The castle was first mentioned in 860. It was a refuge for the local population during the Turkish invasion in the 11th and 12th century. After the death of Hans Schenk von Osterwitz, the last owner of the original lien, the castle was returned to King Friedrich III.
In gratitude for the support of the imperial troops during the wars against the Turks the lien of the castle Hochosterwitz was given to Christoph Khevenhüller von Aichelberg by Kaiser Ferdinand I in 1541. Christoph Khevenhüller started to rebuild the castle according to the plans of one of the greatest military architects of that time: Domenico dell’Aglio.
Christoph Khevenhüllers eldest son Johann inherited the Castle but due to his diplomatic obligations he passed the lien to his cousin Georg Khevenhüller. Georg Khevehüller, as governor of Carinthia, bought the Castle Hochosterwitz from Archduke Karl von Innerösterreich on 18th March 1571.
Georg Khevenhüller extended the buildings to their actual size using his own private money. In the castle yard a marble memorial tablet dated 1576 proclaims that Georg Khevenhüller had „reconstructed this castle with his personal means. It being his home, he surrounded it with walls and fitted out with bastions and an arsenal“.
Georg’s love and care for his castle lasted his whole life. The marble tablet also reminds his descendents and successors “to maintain the castle as a continuing memory of the past and a warning for all time”.
Since then the Castle Hochosterwitz has been owned by the same family for generations.

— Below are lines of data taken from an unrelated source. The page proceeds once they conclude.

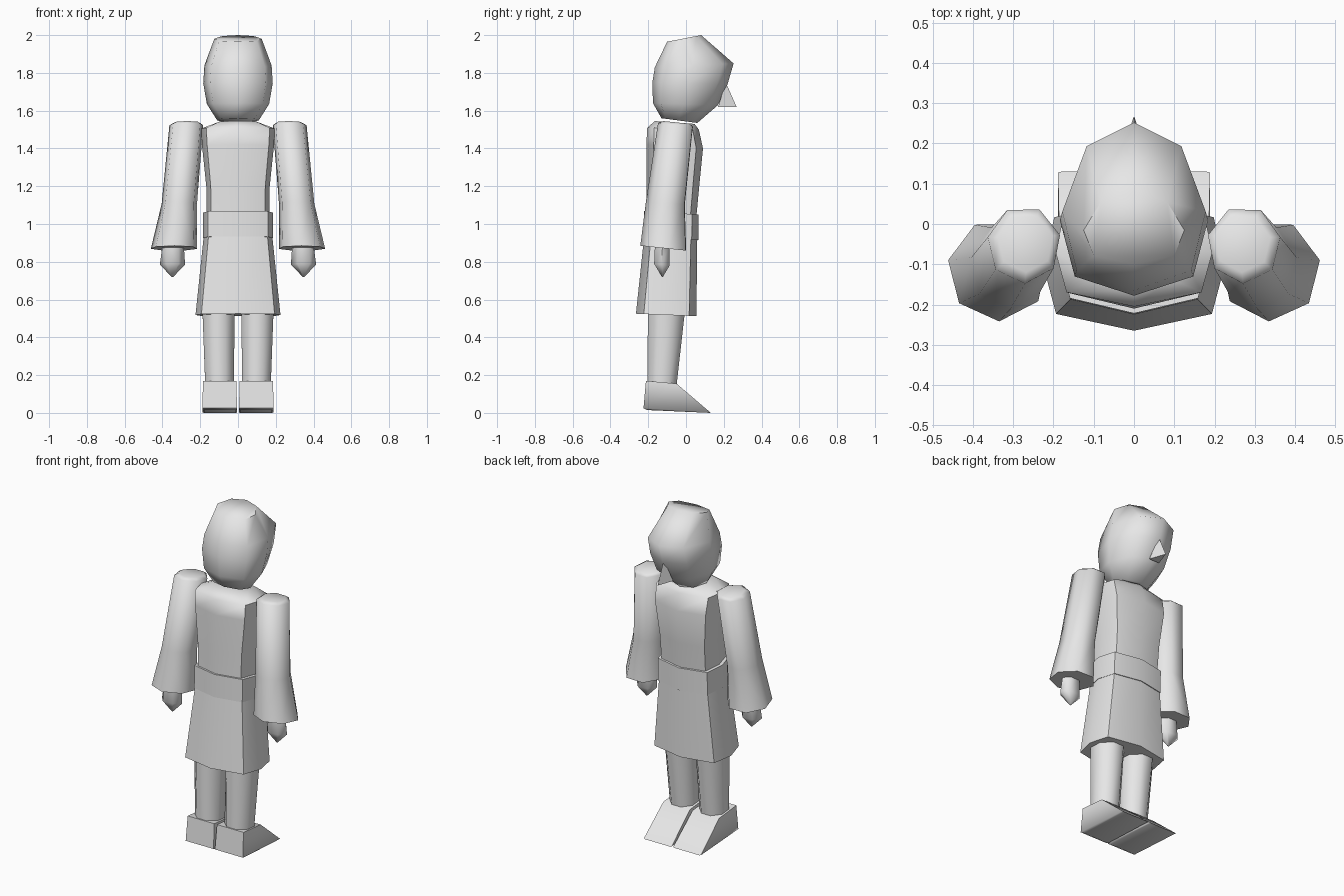
import bpy, math

cube = bpy.data.objects.get("Cube")
if cube:
    bpy.data.objects.remove(cube)

mat = bpy.data.materials.new("light_grey")
mat.use_nodes = True
GREY = (0.8, 0.8, 0.8, 1)
mat.diffuse_color = GREY
mat.node_tree.nodes["Principled BSDF"].inputs["Base Color"].default_value = GREY


def make(name, verts, faces, mirror=False):
    mesh = bpy.data.meshes.new(name)
    mesh.from_pydata(verts, [], faces)
    mesh.materials.append(mat)
    mesh.polygons.foreach_set("use_smooth", [True] * len(mesh.polygons))
    mesh.set_sharp_from_angle(angle=math.radians(62))
    obj = bpy.data.objects.new(name, mesh)
    bpy.context.collection.objects.link(obj)
    if mirror:
        obj.modifiers.new("mirror", "MIRROR")
    return obj


def loft(name, outline, rings, mirror=False):
    """Rings are (centre x, half width, y min, y max, z at y min, z at y max)."""
    n = len(outline)
    verts = [(cx + w * u, y0 + (y1 - y0) * v, z0 + (z1 - z0) * v)
             for cx, w, y0, y1, z0, z1 in rings for u, v in outline]
    faces = [tuple(range(n))[::-1]]
    for r in range(len(rings) - 1):
        for i in range(n):
            a, b = r * n + i, r * n + (i + 1) % n
            faces.append((a, b, b + n, a + n))
    top = (len(rings) - 1) * n
    faces.append(tuple(range(top, top + n)))
    return make(name, verts, faces, mirror)


def symmetric(half):
    return half + [(-u, v) for u, v in half[-2:0:-1]]


def regular(n, turn):
    return [(math.cos(turn + i * math.tau / n),
             0.5 + 0.5 * math.sin(turn + i * math.tau / n)) for i in range(n)]


head_outline = symmetric([(0, 0), (0.8, 0.12), (1, 0.47), (0.66, 0.86), (0, 1)])
body_outline = symmetric([(0, 0), (0.86, 0.13), (1, 0.5), (0.88, 0.88), (0, 1)])
round_outline = regular(7, math.radians(-40))
square = [(-1, 0), (1, 0), (1, 1), (-1, 1)]

# Head and nose
loft("head", head_outline, [
    (0, 0.11, -0.13, 0.06, 1.56, 1.535),
    (0, 0.165, -0.175, 0.17, 1.64, 1.63),
    (0, 0.184, -0.178, 0.22, 1.75, 1.74),
    (0, 0.178, -0.165, 0.252, 1.83, 1.85),
    (0, 0.125, -0.1, 0.08, 1.965, 2.0)])
make("nose", [(-0.035, 0.17, 1.62), (0.035, 0.17, 1.62), (0, 0.268, 1.62), (0, 0.21, 1.75)],
     [(0, 1, 2), (1, 0, 3), (2, 1, 3), (0, 2, 3)])

# Torso, belt and skirt
loft("torso", body_outline, [
    (0, 0.165, -0.21, 0.055, 1.04, 1.04),
    (0, 0.168, -0.21, 0.07, 1.2, 1.2),
    (0, 0.19, -0.21, 0.09, 1.42, 1.4),
    (0, 0.195, -0.205, 0.068, 1.51, 1.5),
    (0, 0.11, -0.165, 0.045, 1.545, 1.53)])
loft("belt", body_outline, [
    (0, 0.185, -0.225, 0.065, 0.935, 0.915),
    (0, 0.185, -0.222, 0.067, 1.07, 1.05)])
loft("skirt", body_outline, [
    (0, 0.225, -0.265, 0.055, 0.525, 0.512),
    (0, 0.18, -0.22, 0.06, 0.95, 0.95)])

# Sleeves and hands
loft("sleeves", round_outline, [
    (0.338, 0.126, -0.242, 0.012, 0.885, 0.858),
    (0.31, 0.096, -0.212, 0.003, 1.12, 1.1),
    (0.273, 0.092, -0.148, 0.045, 1.535, 1.515),
    (0.27, 0.07, -0.12, 0.025, 1.545, 1.53)], mirror=True)
loft("hands", regular(6, 0), [
    (0.347, 0.004, -0.128, -0.122, 0.72, 0.72),
    (0.347, 0.067, -0.175, -0.08, 0.79, 0.78),
    (0.343, 0.055, -0.17, -0.08, 0.9, 0.9)], mirror=True)

# Legs
loft("legs", regular(8, math.pi / 8), [
    (0.098, 0.082, -0.21, -0.043, 0.16, 0.15),
    (0.103, 0.093, -0.21, 0.005, 0.56, 0.56)], mirror=True)

# Wedge shoes
loft("shoes", square, [
    (0.095, 0.085, -0.205, 0.13, 0.015, 0.0),
    (0.097, 0.092, -0.225, 0.128, 0.025, 0.003),
    (0.097, 0.088, -0.212, -0.05, 0.17, 0.155)], mirror=True)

Many centuries have passed, but castle Hochosterwitz has not changed – only its purpose became a different one. Luckily, there was always some member of the family who, remembering the warning carved in stone by his ancestor, made great sacrifices to maintain the castle in good condition.